He shops for the machine part, then I suggest breakfast.

We are so mismatched in our eating habits when we’re in Madison, my traveling companion and I, that it is rare that we both want a meal at the same time. Breakfast? No, I’ll just have a lemonade. How is it that in travel we are more synchronized?

It’s the week-end of Art Fair on the Square, en event that should excite me, except that over the years I have grown quite indifferent to it. Too hot, too busy, too depressing, too something. But we’re on the square, and the vendors are on the square, and it seems that we should push through the crowds some, and we do. (Can you tell where art ends and reality steps in?)


Soon, we turn away and walk down to where the farmers have been forced to relocate for this one summer week-end.

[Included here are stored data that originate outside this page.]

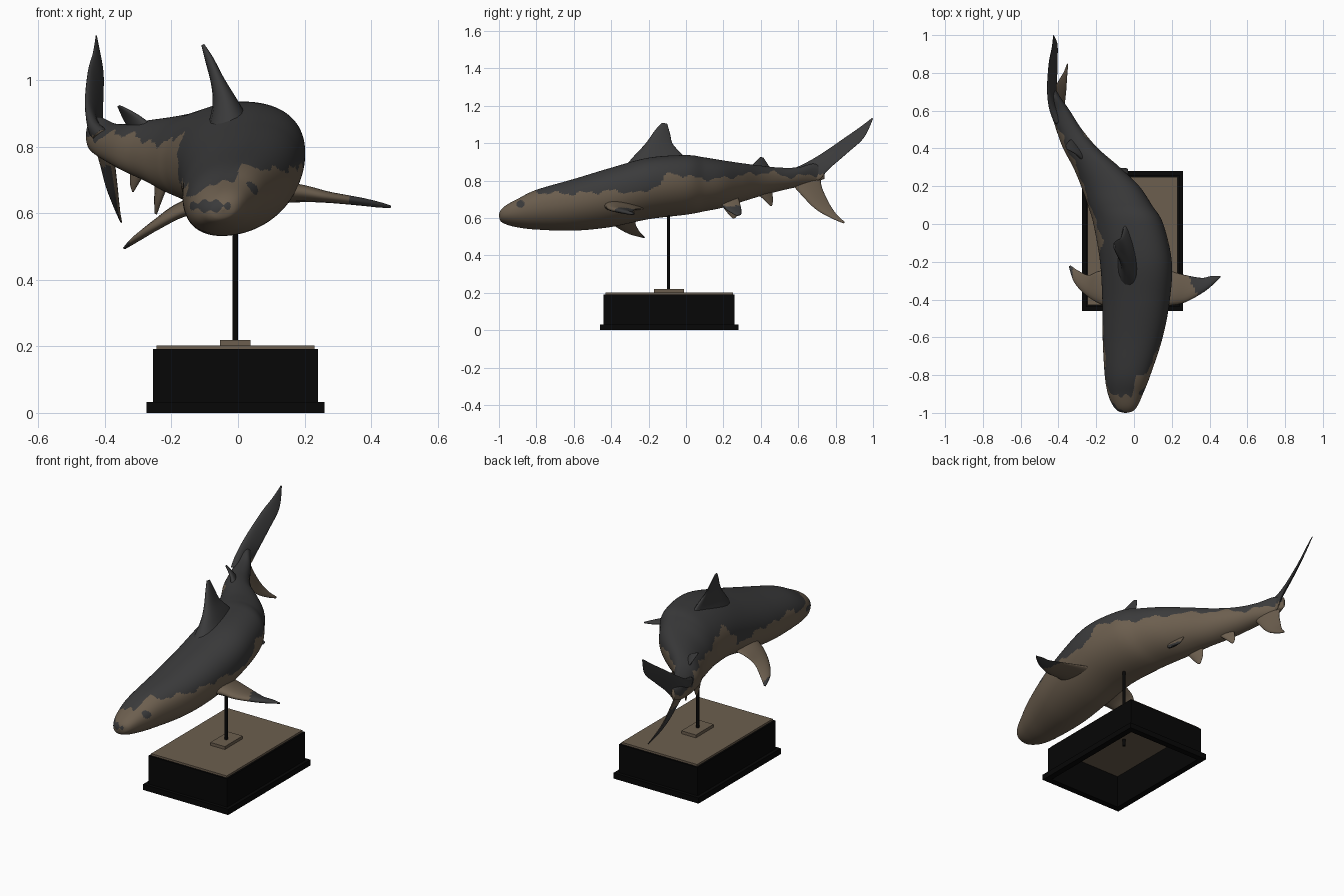
import bpy, bmesh, math
from mathutils import Vector

if "Cube" in bpy.data.objects:
    bpy.data.objects.remove(bpy.data.objects["Cube"])


def material(name, rgb):
    m = bpy.data.materials.new(name)
    m.use_nodes = True
    m.diffuse_color = (*rgb, 1)
    bsdf = m.node_tree.nodes["Principled BSDF"]
    bsdf.inputs["Base Color"].default_value = (*rgb, 1)
    bsdf.inputs["Roughness"].default_value = 0.8
    return m


GREY = material("slate grey", (0.043, 0.043, 0.044))
TAN = material("dull tan", (0.15, 0.113, 0.077))
BLACK = material("black", (0.002, 0.002, 0.002))


def finish(name, bm, mats, rule=None, smooth=True):
    """Turn a bmesh into an object, colouring faces by a rule on centre and normal."""
    bmesh.ops.recalc_face_normals(bm, faces=bm.faces)
    if rule:
        for f in bm.faces:
            f.material_index = int(rule(f.calc_center_median(), f.normal))
    mesh = bpy.data.meshes.new(name)
    bm.to_mesh(mesh)
    bm.free()
    for m in mats:
        mesh.materials.append(m)
    if smooth:
        mesh.shade_smooth()
    ob = bpy.data.objects.new(name, mesh)
    bpy.context.collection.objects.link(ob)


def spline(rows, steps):
    """Catmull-Rom interpolation through rows of numbers."""
    out = []
    last = len(rows) - 1
    for i in range(last):
        a, b, c, d = (rows[min(max(j, 0), last)] for j in range(i - 1, i + 3))
        for s in range(steps):
            t = s / steps
            out.append([q + t / 2 * (r - p + t * (2 * p - 5 * q + 4 * r - w
                        + t * (3 * (q - r) + w - p)))
                        for p, q, r, w in zip(a, b, c, d)])
    return out + [list(rows[-1])]


def loft(rings, caps=True):
    """Skin rings into a capped tube, or into a closed band without caps."""
    bm = bmesh.new()
    loops = [[bm.verts.new(p) for p in ring] for ring in rings]
    n = len(loops[0])
    ends = loops[1:] if caps else loops[1:] + loops[:1]
    for a, b in zip(loops, ends):
        for k in range(n):
            bm.faces.new((a[k], a[(k + 1) % n], b[(k + 1) % n], b[k]))
    if caps:
        bm.faces.new(loops[0])
        bm.faces.new(loops[-1])
    return bm


def lerp_table(table, v):
    for (a, p), (b, q) in zip(table, table[1:]):
        if v <= b:
            return p + (q - p) * max(0, (v - a) / (b - a))
    return table[-1][1]


# Body: y, right edge, left edge, belly height, back height
STATIONS = [
    (-1, -.05, -.04, .61, .62), (-.99, -.085, -.005, .583, .642),
    (-.96, -.112, .02, .567, .668), (-.9, -.138, .047, .552, .70),
    (-.8, -.155, .087, .541, .748), (-.6, -.166, .152, .536, .805),
    (-.4, -.168, .19, .556, .865), (-.2, -.18, .2, .598, .918),
    (0, -.215, .155, .622, .932), (.1, -.245, .095, .64, .92),
    (.2, -.28, .028, .66, .904), (.3, -.322, -.075, .69, .89),
    (.4, -.375, -.19, .72, .878), (.5, -.412, -.275, .746, .868),
    (.6, -.442, -.34, .768, .87), (.68, -.457, -.395, .785, .89),
    (.74, -.447, -.428, .81, .87)]

# Height of the wavy edge between dark back and pale belly, along the body
EDGE = [(-.88, .78), (-.82, .76), (-.78, .735), (-.6, .73), (-.4, .745),
        (-.24, .735), (-.14, .78), (-.09, .845), (0, .822), (.15, .805),
        (.3, .83), (.45, .845), (.55, .82), (.74, .835)]
# Height of that edge across the snout
SNOUT = [(-.15, .645), (-.1, .685), (-.01, .7), (.015, .76)]


def pale(c, normal):
    if Vector((c.y + .885, c.z - .675)).length < .02:       # eye spots
        return False
    wave = .008 * math.sin(c.y * 43) + .005 * math.sin(c.y * 97)
    edge = lerp_table(EDGE, c.y) + wave
    if c.y < -.76:
        edge = min(edge, lerp_table(SNOUT, c.x) + .006 * math.sin(c.x * 110))
        spot = Vector(((c.x + .085) / .055, (c.z - .622) / .017))
        if spot.length < 1 + .25 * math.sin(c.x * 170):     # snout patch
            return False
    elif c.x < -.1 and c.y < -.2:
        edge -= .05
    return c.z < edge


SIDES = 160
rings = []
for y, xr, xl, zb, zt in spline(STATIONS, 16):
    ring = []
    for k in range(SIDES):
        a = math.tau * k / SIDES
        c, s = math.cos(a), math.sin(a)
        dx = (xl - xr) / 2 * math.copysign(abs(c) ** .93, c)
        dz = (zt - zb) / 2 * math.copysign(abs(s) ** .93, s)
        # The body leans over to its right
        ring.append(((xl + xr) / 2 + dx, y, (zt + zb) / 2 + dz + .17 * dx))
    rings.append(ring)
finish("body", loft(rings), [GREY, TAN], pale)


# Fins: sections of leading point, trailing point and thickness
def fin(name, sections, rule):
    rings = []
    rows = spline(sections, 8)
    for i, row in enumerate(rows):
        lead, trail, thick = Vector(row[:3]), Vector(row[3:6]), row[6]
        before, after = rows[max(i - 1, 0)], rows[min(i + 1, len(rows) - 1)]
        span = Vector(after[:3]) + Vector(after[3:6]) - Vector(before[:3]) - Vector(before[3:6])
        normal = (trail - lead).cross(span).normalized()
        ring = []
        for k in range(20):
            a = math.tau * k / 20
            t = (1 - math.cos(a)) / 2
            h = math.sin(a) * (1.25 - .75 * t) * thick / 2
            ring.append(lead.lerp(trail, t) + normal * h)
        rings.append(ring)
    finish(name, loft(rings), [GREY, TAN], rule)


fin("dorsal_fin", [
    (-.02, -.34, .86, -.04, .03, .88, .14), (-.035, -.275, .935, -.05, -.015, .935, .08),
    (-.058, -.215, 1.0, -.068, -.07, .995, .045),
    (-.085, -.165, 1.07, -.09, -.085, 1.05, .026),
    (-.105, -.13, 1.108, -.107, -.1, 1.103, .01)], lambda c, n: False)
fin("second_dorsal_fin", [
    (-.25, .32, .85, -.33, .45, .86, .04), (-.3, .365, .893, -.345, .44, .883, .022),
    (-.355, .395, .924, -.363, .415, .922, .006)], lambda c, n: False)
fin("upper_tail_lobe", [
    (-.41, .53, .85, -.42, .7, .8, .05), (-.44, .61, .88, -.415, .72, .81, .042),
    (-.457, .715, .938, -.408, .765, .862, .026),
    (-.45, .85, 1.03, -.405, .86, .945, .016),
    (-.435, .93, 1.086, -.405, .95, 1.028, .011),
    (-.427, .995, 1.135, -.424, 1, 1.13, .004)], lambda c, n: c.z < .835)
fin("lower_tail_lobe", [
    (-.385, .54, .81, -.445, .72, .84, .04), (-.372, .62, .72, -.42, .725, .77, .03),
    (-.363, .69, .65, -.396, .765, .68, .022), (-.357, .77, .603, -.372, .805, .62, .014),
    (-.35, .84, .572, -.354, .85, .578, .005)],
    lambda c, n: c.z > .74 or n.x > -.1)
fin("left_pectoral_fin", [
    (.11, -.45, .67, .12, -.22, .65, .07), (.19, -.432, .665, .2, -.25, .65, .055),
    (.27, -.415, .65, .28, -.272, .645, .036), (.37, -.36, .637, .36, -.285, .633, .026),
    (.43, -.31, .626, .41, -.275, .626, .018),
    (.46, -.28, .62, .453, -.275, .62, .008)],
    lambda c, n: c.x < .31 - .5 * (c.y + .32))
fin("right_pectoral_fin", [
    (-.08, -.45, .63, -.1, -.23, .65, .06), (-.165, -.43, .605, -.19, -.25, .617, .045),
    (-.25, -.38, .56, -.24, -.27, .575, .034), (-.315, -.31, .52, -.29, -.25, .53, .022),
    (-.345, -.225, .495, -.335, -.22, .497, .008)], lambda c, n: c.x > -.325)
fin("right_pelvic_fin", [
    (-.21, .17, .7, -.25, .28, .71, .03), (-.235, .215, .635, -.25, .285, .645, .02),
    (-.245, .25, .597, -.25, .265, .6, .006)], lambda c, n: True)
fin("left_pelvic_fin", [
    (-.1, .17, .7, -.12, .28, .71, .03), (-.06, .21, .65, -.08, .295, .65, .02),
    (-.03, .27, .612, -.035, .295, .617, .006)], lambda c, n: c.z > .665)
fin("anal_fin", [
    (-.27, .37, .74, -.32, .46, .75, .025), (-.3, .425, .69, -.325, .465, .695, .015),
    (-.315, .45, .664, -.318, .46, .665, .005)], lambda c, n: True)


# Display stand: a stepped shell, open underneath, closed by a top plate
def rectangle(inset, z):
    x0, x1, y0, y1 = -.275 + inset, .26 - inset, -.46 + inset, .28 - inset
    return [(x0, y0, z), (x1, y0, z), (x1, y1, z), (x0, y1, z)]


shell = [(0, 0), (0, .032), (.02, .032), (.02, .192), (.035, .192), (.035, 0)]
finish("stand_base", loft([rectangle(*p) for p in shell], caps=False), [BLACK], smooth=False)
finish("stand_top", loft([rectangle(.03, .19), rectangle(.03, .203)]), [TAN], smooth=False)

bm = bmesh.new()
bmesh.ops.create_cube(bm, size=1)
bmesh.ops.scale(bm, verts=bm.verts, vec=(.091, .16, .019))
bmesh.ops.translate(bm, verts=bm.verts, vec=(-.008, -.092, .21))
finish("pole_plate", bm, [TAN], smooth=False)

bm = bmesh.new()
bmesh.ops.create_cone(bm, cap_ends=True, segments=16, radius1=.008, radius2=.008, depth=.49)
bmesh.ops.translate(bm, verts=bm.verts, vec=(-.008, -.094, .395))
finish("pole", bm, [BLACK], smooth=False)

Exhale. Ed naps on the grass, I watch the farmers stack the beans and arrange rows of boxes of raspberries.



The ride back to the farmette is long. We finish the loop that runs through the city. Twenty-five miles later we’re done.

It’s late afternoon and I am at the point when I think it’s too late to begin something entirely new, and too early to completely collapse in an armchair with a book or magazine.

I look in the direction of Ed’s sheep shed (his home) and I can, I think, even at a distance, hear the buzz of swarming mosquitoes having their Saturday frolic in the raspberry canes and fruit trees that border the path to the shed. And because Ed has been away for so much of this spring, and also because he is so loath to pull anything with roots out of the ground, I see that the path, once wide and beautiful, is completely overgrown with weeds, canes and who knows what else.


In a moment of frantic fury I attack the path. I tear out weeds, I rip out canes, I heave at long vines and prickly branches, all the while stirring up the mosquito inferno within. I am covered with dirt and bugs, but within an hour I have cleared the path. Ed, who has been trying to till and mow the space I have created, tells me to end there and I do, stumbling with sore arms and caked dirt into the coldest most wonderful shower I have ever had.

Evening. We ride the motorbike into town to see my daughter who is there with a friend. I pick up more work at the condo and we retreat, my occasional traveling companion and I. Back to the farmette, where the bugs are noxious, but the berries are ripe and the fragrance of... everything is intoxicating.